Extracted records: Begin

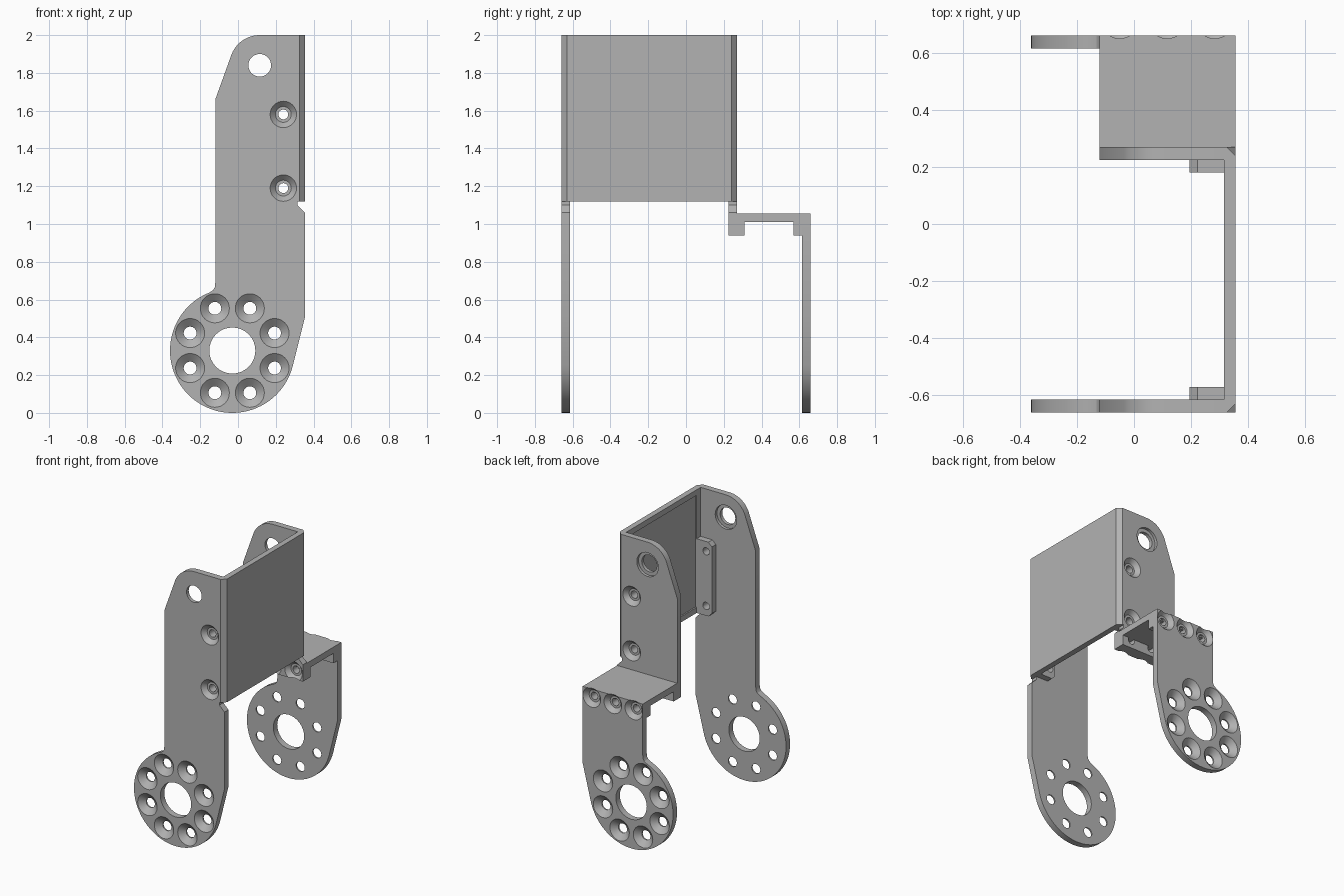
import bpy, bmesh
from math import sin, cos, pi, radians

if "Cube" in bpy.data.objects:
    bpy.data.objects.remove(bpy.data.objects["Cube"])

grey = bpy.data.materials.new("plain_grey")
grey.use_nodes = True
colour = (0.45, 0.45, 0.45, 1)
grey.diffuse_color = colour
grey.node_tree.nodes["Principled BSDF"].inputs["Base Color"].default_value = colour

# Shared dimensions
T = 0.045                      # sheet thickness
LEFT, RIGHT = -0.12, 0.355     # bracket width
INNER = RIGHT - T + 0.005
FRONT, MID, BACK = -0.66, 0.27, 0.66   # outer faces of the three upright plates
SHELF = 1.055
DISC = (-0.03, 0.33)
EYE = (0.115, 1.84)


def make(name, bm):
    bmesh.ops.recalc_face_normals(bm, faces=bm.faces)
    mesh = bpy.data.meshes.new(name)
    bm.to_mesh(mesh)
    bm.free()
    mesh.materials.append(grey)
    obj = bpy.data.objects.new(name, mesh)
    bpy.context.collection.objects.link(obj)
    return obj


def prism(name, points, lo, hi, place):
    """Extrude a 2D outline; place(u, v, w) maps it into space."""
    bm = bmesh.new()
    rings = [[bm.verts.new(place(u, v, w)) for u, v in points] for w in (lo, hi)]
    bm.faces.new(rings[0])
    bm.faces.new(rings[1][::-1])
    n = len(points)
    for i in range(n):
        j = (i + 1) % n
        bm.faces.new((rings[0][i], rings[0][j], rings[1][j], rings[1][i]))
    return make(name, bm)


def upright(name, points, y0, y1):
    return prism(name, points, y0, y1, lambda x, z, y: (x, y, z))


def box(name, x0, x1, y0, y1, z0, z1):
    return upright(name, [(x0, z0), (x1, z0), (x1, z1), (x0, z1)], y0, y1)


def arc(centre, r, a0, a1, steps):
    angles = [radians(a0 + (a1 - a0) * i / steps) for i in range(steps + 1)]
    return [(centre[0] + r * cos(a), centre[1] + r * sin(a)) for a in angles]


def cutter(holes):
    """Turned hole shapes: (x, z, face y, outward sign, [(depth, radius)])."""
    bm = bmesh.new()
    n = 32
    for x, z, y, s, profile in holes:
        rings = [[bm.verts.new((x + r * cos(2 * pi * i / n), y - s * d,
                                z + r * sin(2 * pi * i / n))) for i in range(n)]
                 for d, r in profile]
        for a, b in zip(rings, rings[1:]):
            for i in range(n):
                j = (i + 1) % n
                bm.faces.new((a[i], a[j], b[j], b[i]))
        bm.faces.new(rings[0])
        bm.faces.new(rings[-1][::-1])
    obj = make("hole_cutter", bm)
    obj.hide_render = True
    return obj


def cut(objects, holes):
    tool = cutter(holes)
    for obj in objects:
        mod = obj.modifiers.new("holes", 'BOOLEAN')
        mod.operation = 'DIFFERENCE'
        mod.solver = 'EXACT'
        mod.object = tool
        bpy.context.view_layer.update()
        graph = bpy.context.evaluated_depsgraph_get()
        mesh = bpy.data.meshes.new_from_object(obj.evaluated_get(graph))
        obj.modifiers.clear()
        obj.data = mesh
    bpy.data.objects.remove(tool)


# Hole profiles
PLAIN = [(-0.02, 0.122), (0.08, 0.122)]
HORN = [(-0.02, 0.077), (0, 0.077), (0.035, 0.034), (0.08, 0.034)]
SCREW = [(-0.02, 0.07), (0, 0.07), (0.03, 0.042), (0.03, 0.026), (0.15, 0.026)]


def disc_holes(y, s):
    ring = arc(DISC, 0.242, 22.5, 337.5, 7)
    return [(*DISC, y, s, PLAIN)] + [(*p, y, s, HORN) for p in ring]


def side_holes(y, s):
    return [(0.24, z, y, s, SCREW) for z in (1.19, 1.58)]


def eye_hole(y):
    # Stepped hole, wider on the rear face
    return [(*EYE, y, 1, [(-0.01, 0.085), (0.02, 0.085), (0.02, 0.06), (0.08, 0.06)])]


def shelf_holes(y, s):
    return [(x, 0.995, y, s, SCREW) for x in (-0.05, 0.116, 0.282)]


# Outline pieces, running clockwise from the right
foot = ([(RIGHT, 0.51)] + arc(DISC, 0.33, -14, -248, 72)
        + [(-0.132, 0.65), (-0.123, 0.665), (LEFT, 0.69)])
head = ([(LEFT, 1.66)] + arc(EYE, 0.16, 160.2, 90, 16)
        + [(INNER, 2.0), (INNER, 1.1), (RIGHT, 1.06)])

# Upright plates
front_plate = upright("front_plate", foot + head, FRONT, FRONT + T)
middle_plate = upright("middle_plate", [(RIGHT, 0.94), (LEFT, 0.94)] + head, MID - T, MID)
back_plate = upright("back_plate", foot + [(LEFT, SHELF), (RIGHT, SHELF)], BACK - T, BACK)

# Side panel with bevelled outer corners and a shallow inner recess
c = 0.03
side_panel = prism("side_panel",
                   [(INNER, FRONT), (RIGHT - c, FRONT), (RIGHT, FRONT + c),
                    (RIGHT, MID - c), (RIGHT - c, MID), (INNER, MID)],
                   1.12, 2.0, lambda x, y, z: (x, y, z))
recess = box("recess_cutter", INNER - 0.02, INNER + 0.01, FRONT + 0.09, MID - 0.09, 1.16, 1.96)
mod = side_panel.modifiers.new("recess", 'BOOLEAN')
mod.operation = 'DIFFERENCE'
mod.object = recess
bpy.context.view_layer.update()
side_panel.data = bpy.data.meshes.new_from_object(
    side_panel.evaluated_get(bpy.context.evaluated_depsgraph_get()))
side_panel.modifiers.clear()
bpy.data.objects.remove(recess)

# Screw flanges inside the two upper plates
flange = [(INNER, 1.12), (0.222, 1.12), (0.195, 1.147),
          (0.195, 1.623), (0.222, 1.65), (INNER, 1.65)]
front_flange = upright("front_flange", flange, FRONT + T, FRONT + 2 * T)
middle_flange = upright("middle_flange", flange, MID - 2 * T, MID - T)

# Shelf and its two ribs
shelf = box("shelf", LEFT, RIGHT, MID, BACK - T, SHELF - T, SHELF)
inner_rib = box("inner_rib", LEFT, RIGHT, MID, MID + 0.04, 0.94, SHELF - T)
outer_rib = box("outer_rib", LEFT, RIGHT, BACK - 2 * T, BACK - T, 0.94, SHELF - T)

# Holes
cut([front_plate, front_flange],
    disc_holes(FRONT, -1) + side_holes(FRONT, -1) + eye_hole(FRONT + T))
cut([middle_plate, middle_flange, inner_rib],
    side_holes(MID, 1) + eye_hole(MID) + shelf_holes(MID - T, -1))
cut([back_plate, outer_rib], disc_holes(BACK, 1) + shelf_holes(BACK, 1))

# Smooth round walls, keep edges crisp
for obj in bpy.data.objects:
    if obj.type == 'MESH' and grey.name in obj.data.materials:
        obj.data.shade_smooth()
        obj.data.set_sharp_from_angle(angle=radians(25))
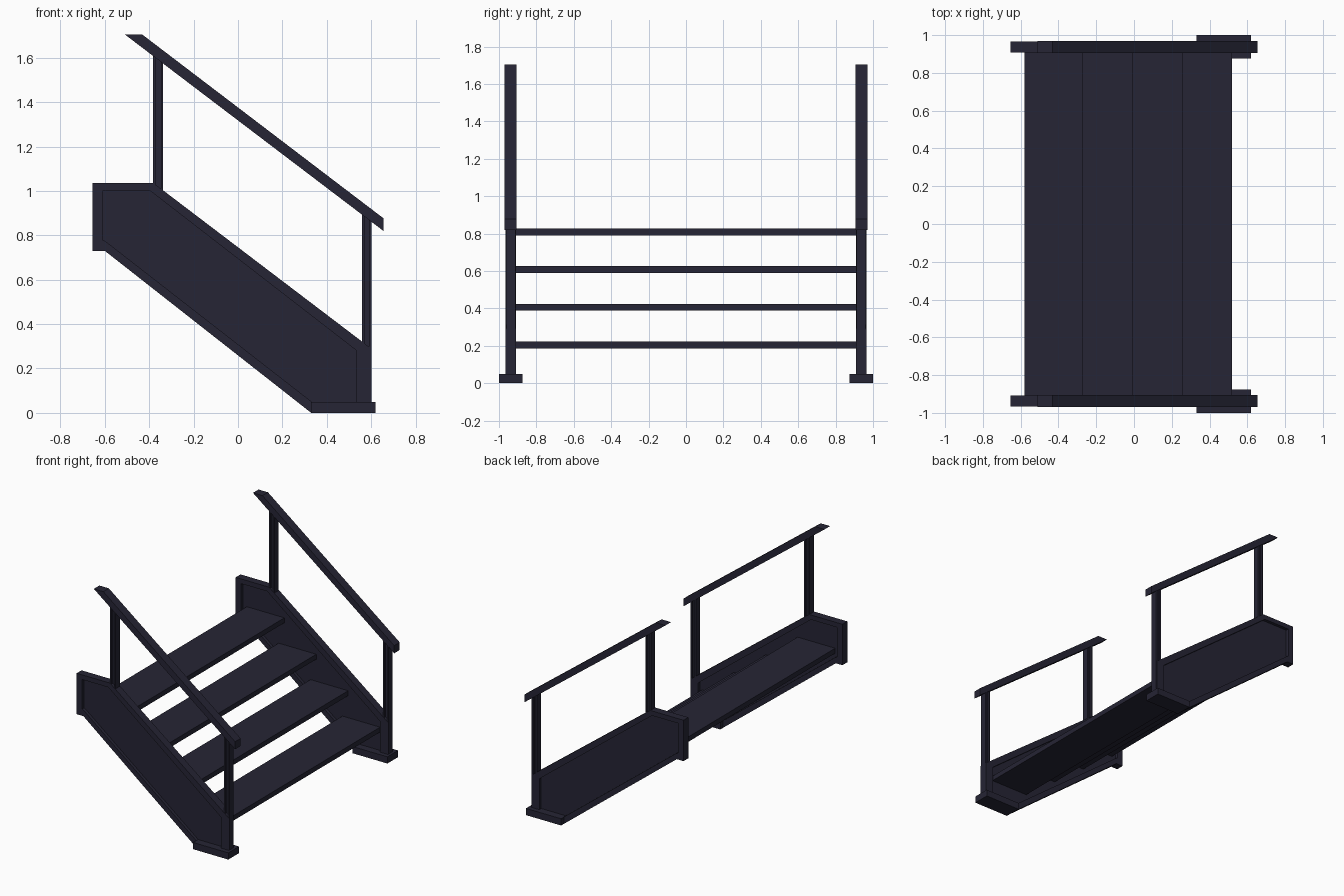
import bpy, bmesh

if "Cube" in bpy.data.objects:
    bpy.data.objects.remove(bpy.data.objects["Cube"])

paint = bpy.data.materials.new("dark navy paint")
paint.diffuse_color = (0.019, 0.018, 0.035, 1)
paint.use_nodes = True
paint.node_tree.nodes["Principled BSDF"].inputs["Base Color"].default_value = paint.diffuse_color


def finish(name, bm, mirror=True):
    bmesh.ops.recalc_face_normals(bm, faces=bm.faces)
    me = bpy.data.meshes.new(name)
    bm.to_mesh(me)
    bm.free()
    me.materials.append(paint)
    ob = bpy.data.objects.new(name, me)
    bpy.context.collection.objects.link(ob)
    if mirror:  # copy to the other side of the stairs
        mod = ob.modifiers.new("other_side", 'MIRROR')
        mod.use_axis = (False, True, False)
    return ob


def prism(name, pts, y0, y1, mirror=True):
    """Side profile in x, z extruded across y."""
    bm = bmesh.new()
    f = bm.faces.new([bm.verts.new((x, y0, z)) for x, z in pts])
    ext = bmesh.ops.extrude_face_region(bm, geom=[f])
    for v in ext["geom"]:
        if isinstance(v, bmesh.types.BMVert):
            v.co.y = y1
    return finish(name, bm, mirror)


def box(name, x0, x1, y0, y1, z0, z1, mirror=True):
    return prism(name, [(x0, z0), (x1, z0), (x1, z1), (x0, z1)], y0, y1, mirror)


def ring(name, outer, inner, y0, y1):
    """Frame between two matching outlines."""
    bm = bmesh.new()
    loops = [[bm.verts.new((x, y, z)) for x, z in pts]
             for pts, y in ((outer, y0), (outer, y1), (inner, y1), (inner, y0))]
    n = len(outer)
    for k in range(4):
        a, b = loops[k], loops[(k + 1) % 4]
        for i in range(n):
            j = (i + 1) % n
            bm.faces.new((a[i], a[j], b[j], b[i]))
    return finish(name, bm)


def h_post(name, x0, x1, z0, z1):
    """Upright with a shallow groove on its inner and outer face."""
    y0, y1, g, d = 0.912, 0.96, 0.011, 0.016
    sec = [(x0, y0), (x0 + g, y0), (x0 + g, y0 + d), (x1 - g, y0 + d), (x1 - g, y0), (x1, y0),
           (x1, y1), (x1 - g, y1), (x1 - g, y1 - d), (x0 + g, y1 - d), (x0 + g, y1), (x0, y1)]
    bm = bmesh.new()
    f = bm.faces.new([bm.verts.new((x, y, z0)) for x, y in sec])
    ext = bmesh.ops.extrude_face_region(bm, geom=[f])
    for v in ext["geom"]:
        if isinstance(v, bmesh.types.BMVert):
            # follow the slope of the handrail at the top
            v.co.z = z1 - 0.762 * (v.co.x - x0)
    return finish(name, bm)


# side stringers: flanged frame with a thin web in the middle
outer = [(-.655, 1.035), (-.38, 1.035), (.60, .29), (.60, 0), (.33, 0), (-.60, .73), (-.655, .73)]
inner = [(-.61, 1.0), (-.395, 1.0), (.535, .28), (.535, .04), (.345, .04), (-.59, .768), (-.61, .78)]
ring("stringer_flange", outer, inner, 0.908, 0.965)
prism("stringer_web", inner, 0.931, 0.942)

# feet
box("foot", .33, .62, .875, 1.0, 0, .05)

# treads
for i in range(4):
    x = 0.52 - i * 0.263
    z = 0.186 + i * 0.2015
    box("tread_%d" % (i + 1), x - 0.31, x, -0.935, 0.935, z, z + 0.037, mirror=False)

# handrail posts
h_post("upper_post", -.382, -.337, .99, 1.625)
h_post("lower_post", .558, .602, .03, .91)

# sloping handrails
prism("handrail", [(-.51, 1.705), (-.432, 1.705), (.655, .877), (.655, .82)], .905, .97)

Extracted records: End

To do -> Your reply should hold all the lines from the listing above in which "make" appears.

Finished exercise ->
def make(name, bm):
    return make(name, bm)
    obj = make("hole_cutter", bm)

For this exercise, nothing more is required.